### Exercise inputs
·····

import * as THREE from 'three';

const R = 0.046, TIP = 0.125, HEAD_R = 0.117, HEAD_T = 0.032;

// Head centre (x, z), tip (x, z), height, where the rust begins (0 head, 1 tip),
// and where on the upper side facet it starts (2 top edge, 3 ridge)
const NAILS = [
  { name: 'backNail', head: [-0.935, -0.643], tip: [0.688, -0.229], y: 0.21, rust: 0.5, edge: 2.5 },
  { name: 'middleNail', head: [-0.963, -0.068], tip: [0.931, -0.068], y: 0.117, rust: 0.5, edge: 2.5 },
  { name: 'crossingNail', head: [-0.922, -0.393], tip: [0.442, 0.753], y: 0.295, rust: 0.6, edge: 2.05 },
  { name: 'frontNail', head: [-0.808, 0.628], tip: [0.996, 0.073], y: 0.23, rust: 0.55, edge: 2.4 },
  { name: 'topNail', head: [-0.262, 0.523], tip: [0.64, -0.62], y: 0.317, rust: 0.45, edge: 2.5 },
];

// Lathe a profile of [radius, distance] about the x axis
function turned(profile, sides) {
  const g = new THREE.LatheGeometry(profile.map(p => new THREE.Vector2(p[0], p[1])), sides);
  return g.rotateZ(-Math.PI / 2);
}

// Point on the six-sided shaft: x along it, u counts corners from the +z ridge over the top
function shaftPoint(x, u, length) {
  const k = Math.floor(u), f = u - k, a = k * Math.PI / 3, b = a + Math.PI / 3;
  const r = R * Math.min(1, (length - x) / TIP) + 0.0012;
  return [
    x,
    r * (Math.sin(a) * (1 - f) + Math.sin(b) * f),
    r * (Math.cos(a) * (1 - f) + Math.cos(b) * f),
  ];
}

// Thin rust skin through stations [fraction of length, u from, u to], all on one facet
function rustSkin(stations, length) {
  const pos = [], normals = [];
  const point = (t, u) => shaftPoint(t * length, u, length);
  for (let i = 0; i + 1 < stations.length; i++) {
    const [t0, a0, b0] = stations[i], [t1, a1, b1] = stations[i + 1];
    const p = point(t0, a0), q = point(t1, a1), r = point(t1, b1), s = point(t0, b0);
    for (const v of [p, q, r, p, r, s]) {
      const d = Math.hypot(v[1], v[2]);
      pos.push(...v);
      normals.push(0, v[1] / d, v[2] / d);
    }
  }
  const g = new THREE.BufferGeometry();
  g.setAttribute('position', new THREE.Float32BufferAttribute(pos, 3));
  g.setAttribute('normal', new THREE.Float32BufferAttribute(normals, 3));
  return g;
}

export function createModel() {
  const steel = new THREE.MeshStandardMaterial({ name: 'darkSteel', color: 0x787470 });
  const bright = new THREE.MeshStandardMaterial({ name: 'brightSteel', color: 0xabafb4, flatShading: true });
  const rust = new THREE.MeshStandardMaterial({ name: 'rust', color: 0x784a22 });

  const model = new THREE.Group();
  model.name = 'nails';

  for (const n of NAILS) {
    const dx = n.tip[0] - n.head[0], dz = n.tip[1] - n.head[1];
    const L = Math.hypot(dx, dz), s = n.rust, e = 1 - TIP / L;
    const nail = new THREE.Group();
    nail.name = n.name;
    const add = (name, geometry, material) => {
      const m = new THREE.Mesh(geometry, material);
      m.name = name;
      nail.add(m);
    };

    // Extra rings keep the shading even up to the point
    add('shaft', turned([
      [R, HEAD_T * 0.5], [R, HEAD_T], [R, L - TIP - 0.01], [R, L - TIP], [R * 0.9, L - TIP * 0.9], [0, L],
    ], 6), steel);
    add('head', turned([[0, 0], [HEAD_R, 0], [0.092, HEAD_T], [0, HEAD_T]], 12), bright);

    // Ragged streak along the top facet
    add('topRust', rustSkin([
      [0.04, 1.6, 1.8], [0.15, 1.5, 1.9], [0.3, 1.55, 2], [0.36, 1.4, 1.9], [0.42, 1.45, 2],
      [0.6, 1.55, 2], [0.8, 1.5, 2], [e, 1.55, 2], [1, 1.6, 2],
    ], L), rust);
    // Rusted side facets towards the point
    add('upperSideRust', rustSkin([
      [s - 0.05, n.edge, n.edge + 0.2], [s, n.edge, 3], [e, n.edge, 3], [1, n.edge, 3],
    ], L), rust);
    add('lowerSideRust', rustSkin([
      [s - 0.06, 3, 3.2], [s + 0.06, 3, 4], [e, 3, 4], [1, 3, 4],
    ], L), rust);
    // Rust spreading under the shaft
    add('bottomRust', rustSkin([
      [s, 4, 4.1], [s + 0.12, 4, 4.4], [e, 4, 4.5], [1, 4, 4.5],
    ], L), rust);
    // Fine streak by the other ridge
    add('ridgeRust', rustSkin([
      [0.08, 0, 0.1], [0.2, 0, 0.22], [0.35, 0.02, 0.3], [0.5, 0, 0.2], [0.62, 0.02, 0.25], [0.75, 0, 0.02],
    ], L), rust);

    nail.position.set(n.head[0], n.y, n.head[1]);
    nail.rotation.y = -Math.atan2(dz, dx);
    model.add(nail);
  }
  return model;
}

·····

### Required action
An exact copy of the lines above, from the one containing "the top facet" through the one containing "under the shaft", is the whole of the answer.

### Task response
    // Ragged streak along the top facet
    add('topRust', rustSkin([
      [0.04, 1.6, 1.8], [0.15, 1.5, 1.9], [0.3, 1.55, 2], [0.36, 1.4, 1.9], [0.42, 1.45, 2],
      [0.6, 1.55, 2], [0.8, 1.5, 2], [e, 1.55, 2], [1, 1.6, 2],
    ], L), rust);
    // Rusted side facets towards the point
    add('upperSideRust', rustSkin([
      [s - 0.05, n.edge, n.edge + 0.2], [s, n.edge, 3], [e, n.edge, 3], [1, n.edge, 3],
    ], L), rust);
    add('lowerSideRust', rustSkin([
      [s - 0.06, 3, 3.2], [s + 0.06, 3, 4], [e, 3, 4], [1, 3, 4],
    ], L), rust);
    // Rust spreading under the shaft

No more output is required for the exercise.